Problem description: Your reply should reproduce each entry exactly and contain no pictures.

Records for processing:

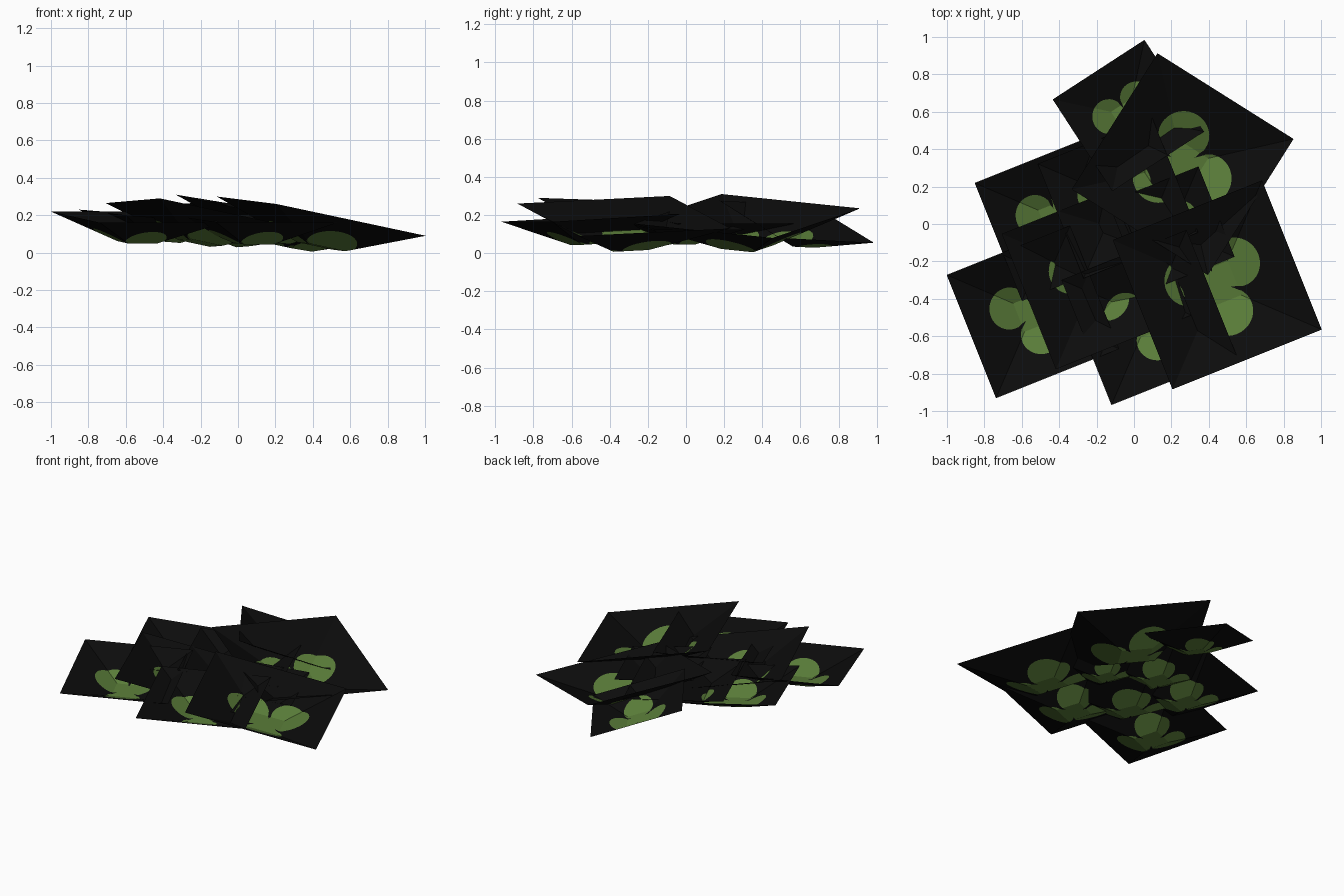
import bpy, bmesh, math

if "Cube" in bpy.data.objects:
    bpy.data.objects.remove(bpy.data.objects["Cube"])

def flat_colour(name, rgb):
    m = bpy.data.materials.new(name)
    m.diffuse_color = (*rgb, 1)
    m.use_nodes = True
    m.node_tree.nodes["Principled BSDF"].inputs["Base Color"].default_value = m.diffuse_color
    return m

BLACK = flat_colour("black", (0.0035, 0.0035, 0.0035))
GREEN = flat_colour("leaf green", (0.10, 0.20, 0.04))

STEPS = 72       # spokes around each card, includes the square's corners
FLOOR = 0.23     # half width of the flat bowl floor, relative to the card
DEPTH = 0.19     # bowl depth relative to card size

def square_radius(a):
    return 1 / max(abs(math.cos(a)), abs(math.sin(a)))

def clover_radius(a):
    # three rounded leaflets at 30, 150 and 270 degrees
    phi = (a - math.radians(30) + math.pi / 3) % (2 * math.pi / 3) - math.pi / 3
    return 0.17 + 0.49 * max(0.0, math.cos(1.5 * phi)) ** 0.6

def clover_card(name, cx, cy, size, turn, rim, slope_u, slope_v):
    """Shallow square bowl with a clover cut into it; rim = mean rim height,
    slopes = height change across the card along its own two axes."""
    half, t = size / 2, math.radians(turn)
    bm = bmesh.new()

    def vert(r, a):
        u, v = r * math.cos(a), r * math.sin(a)
        up = max(0.0, (max(abs(u), abs(v)) - FLOOR) / (1 - FLOOR))
        z = rim - DEPTH * size * (1 - up) + (u * slope_u + v * slope_v) / 2
        return bm.verts.new((cx + half * (u * math.cos(t) - v * math.sin(t)),
                             cy + half * (u * math.sin(t) + v * math.cos(t)), z))

    # rings: clover outline and bowl floor (whichever is inner first), then rim
    rings, leaf_outside = [[], [], []], []
    for i in range(STEPS):
        a = 2 * math.pi * i / STEPS
        leaf, floor = clover_radius(a), FLOOR * square_radius(a)
        leaf_outside.append(leaf > floor)
        for ring, r in zip(rings, (min(leaf, floor), max(leaf, floor), square_radius(a))):
            ring.append(vert(r, a))
    centre = vert(0, 0)
    for i in range(STEPS):
        j = (i + 1) % STEPS
        bm.faces.new((centre, rings[0][i], rings[0][j])).material_index = 1
        for k in (0, 1):
            f = bm.faces.new((rings[k][i], rings[k + 1][i], rings[k + 1][j], rings[k][j]))
            f.material_index = int(k == 0 and leaf_outside[i] and leaf_outside[j])
    me = bpy.data.meshes.new(name)
    bm.to_mesh(me)
    bm.free()
    me.materials.append(BLACK)
    me.materials.append(GREEN)
    bpy.context.collection.objects.link(bpy.data.objects.new(name, me))

# centre x, centre y, size, turn, rim height, slope along u, slope along v
clover_card("clover_card_right_back", 0.26, 0.32, 0.86, 57.8, 0.195, -0.075, 0.155)
clover_card("clover_card_right_front", 0.445, -0.325, 0.86, 21.8, 0.195, -0.17, 0.04)
clover_card("clover_card_back", -0.03, 0.58, 0.585, 33, 0.165, -0.195, -0.025)
clover_card("clover_card_left_back", -0.41, 0.03, 0.68, 21.8, 0.19, -0.05, 0.03)
clover_card("clover_card_left_front", -0.54, -0.47, 0.71, 21.8, 0.19, 0.0, 0.06)
clover_card("clover_card_front", 0.08, -0.50, 0.72, 21.8, 0.185, 0.0, 0.04)
clover_card("clover_card_middle_front", -0.20, -0.27, 0.78, 21.8, 0.20, -0.155, -0.025)
clover_card("clover_card_middle_right", 0.20, -0.03, 0.52, 21.8, 0.15, -0.05, 0.0)
clover_card("clover_card_middle_back", -0.086, 0.138, 0.66, 21.8, 0.18, -0.05, 0.0)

Answer box:
import bpy, bmesh, math

if "Cube" in bpy.data.objects:
    bpy.data.objects.remove(bpy.data.objects["Cube"])

def flat_colour(name, rgb):
    m = bpy.data.materials.new(name)
    m.diffuse_color = (*rgb, 1)
    m.use_nodes = True
    m.node_tree.nodes["Principled BSDF"].inputs["Base Color"].default_value = m.diffuse_color
    return m

BLACK = flat_colour("black", (0.0035, 0.0035, 0.0035))
GREEN = flat_colour("leaf green", (0.10, 0.20, 0.04))

STEPS = 72       # spokes around each card, includes the square's corners
FLOOR = 0.23     # half width of the flat bowl floor, relative to the card
DEPTH = 0.19     # bowl depth relative to card size

def square_radius(a):
    return 1 / max(abs(math.cos(a)), abs(math.sin(a)))

def clover_radius(a):
    # three rounded leaflets at 30, 150 and 270 degrees
    phi = (a - math.radians(30) + math.pi / 3) % (2 * math.pi / 3) - math.pi / 3
    return 0.17 + 0.49 * max(0.0, math.cos(1.5 * phi)) ** 0.6

def clover_card(name, cx, cy, size, turn, rim, slope_u, slope_v):
    """Shallow square bowl with a clover cut into it; rim = mean rim height,
    slopes = height change across the card along its own two axes."""
    half, t = size / 2, math.radians(turn)
    bm = bmesh.new()

    def vert(r, a):
        u, v = r * math.cos(a), r * math.sin(a)
        up = max(0.0, (max(abs(u), abs(v)) - FLOOR) / (1 - FLOOR))
        z = rim - DEPTH * size * (1 - up) + (u * slope_u + v * slope_v) / 2
        return bm.verts.new((cx + half * (u * math.cos(t) - v * math.sin(t)),
                             cy + half * (u * math.sin(t) + v * math.cos(t)), z))

    # rings: clover outline and bowl floor (whichever is inner first), then rim
    rings, leaf_outside = [[], [], []], []
    for i in range(STEPS):
        a = 2 * math.pi * i / STEPS
        leaf, floor = clover_radius(a), FLOOR * square_radius(a)
        leaf_outside.append(leaf > floor)
        for ring, r in zip(rings, (min(leaf, floor), max(leaf, floor), square_radius(a))):
            ring.append(vert(r, a))
    centre = vert(0, 0)
    for i in range(STEPS):
        j = (i + 1) % STEPS
        bm.faces.new((centre, rings[0][i], rings[0][j])).material_index = 1
        for k in (0, 1):
            f = bm.faces.new((rings[k][i], rings[k + 1][i], rings[k + 1][j], rings[k][j]))
            f.material_index = int(k == 0 and leaf_outside[i] and leaf_outside[j])
    me = bpy.data.meshes.new(name)
    bm.to_mesh(me)
    bm.free()
    me.materials.append(BLACK)
    me.materials.append(GREEN)
    bpy.context.collection.objects.link(bpy.data.objects.new(name, me))

# centre x, centre y, size, turn, rim height, slope along u, slope along v
clover_card("clover_card_right_back", 0.26, 0.32, 0.86, 57.8, 0.195, -0.075, 0.155)
clover_card("clover_card_right_front", 0.445, -0.325, 0.86, 21.8, 0.195, -0.17, 0.04)
clover_card("clover_card_back", -0.03, 0.58, 0.585, 33, 0.165, -0.195, -0.025)
clover_card("clover_card_left_back", -0.41, 0.03, 0.68, 21.8, 0.19, -0.05, 0.03)
clover_card("clover_card_left_front", -0.54, -0.47, 0.71, 21.8, 0.19, 0.0, 0.06)
clover_card("clover_card_front", 0.08, -0.50, 0.72, 21.8, 0.185, 0.0, 0.04)
clover_card("clover_card_middle_front", -0.20, -0.27, 0.78, 21.8, 0.20, -0.155, -0.025)
clover_card("clover_card_middle_right", 0.20, -0.03, 0.52, 21.8, 0.15, -0.05, 0.0)
clover_card("clover_card_middle_back", -0.086, 0.138, 0.66, 21.8, 0.18, -0.05, 0.0)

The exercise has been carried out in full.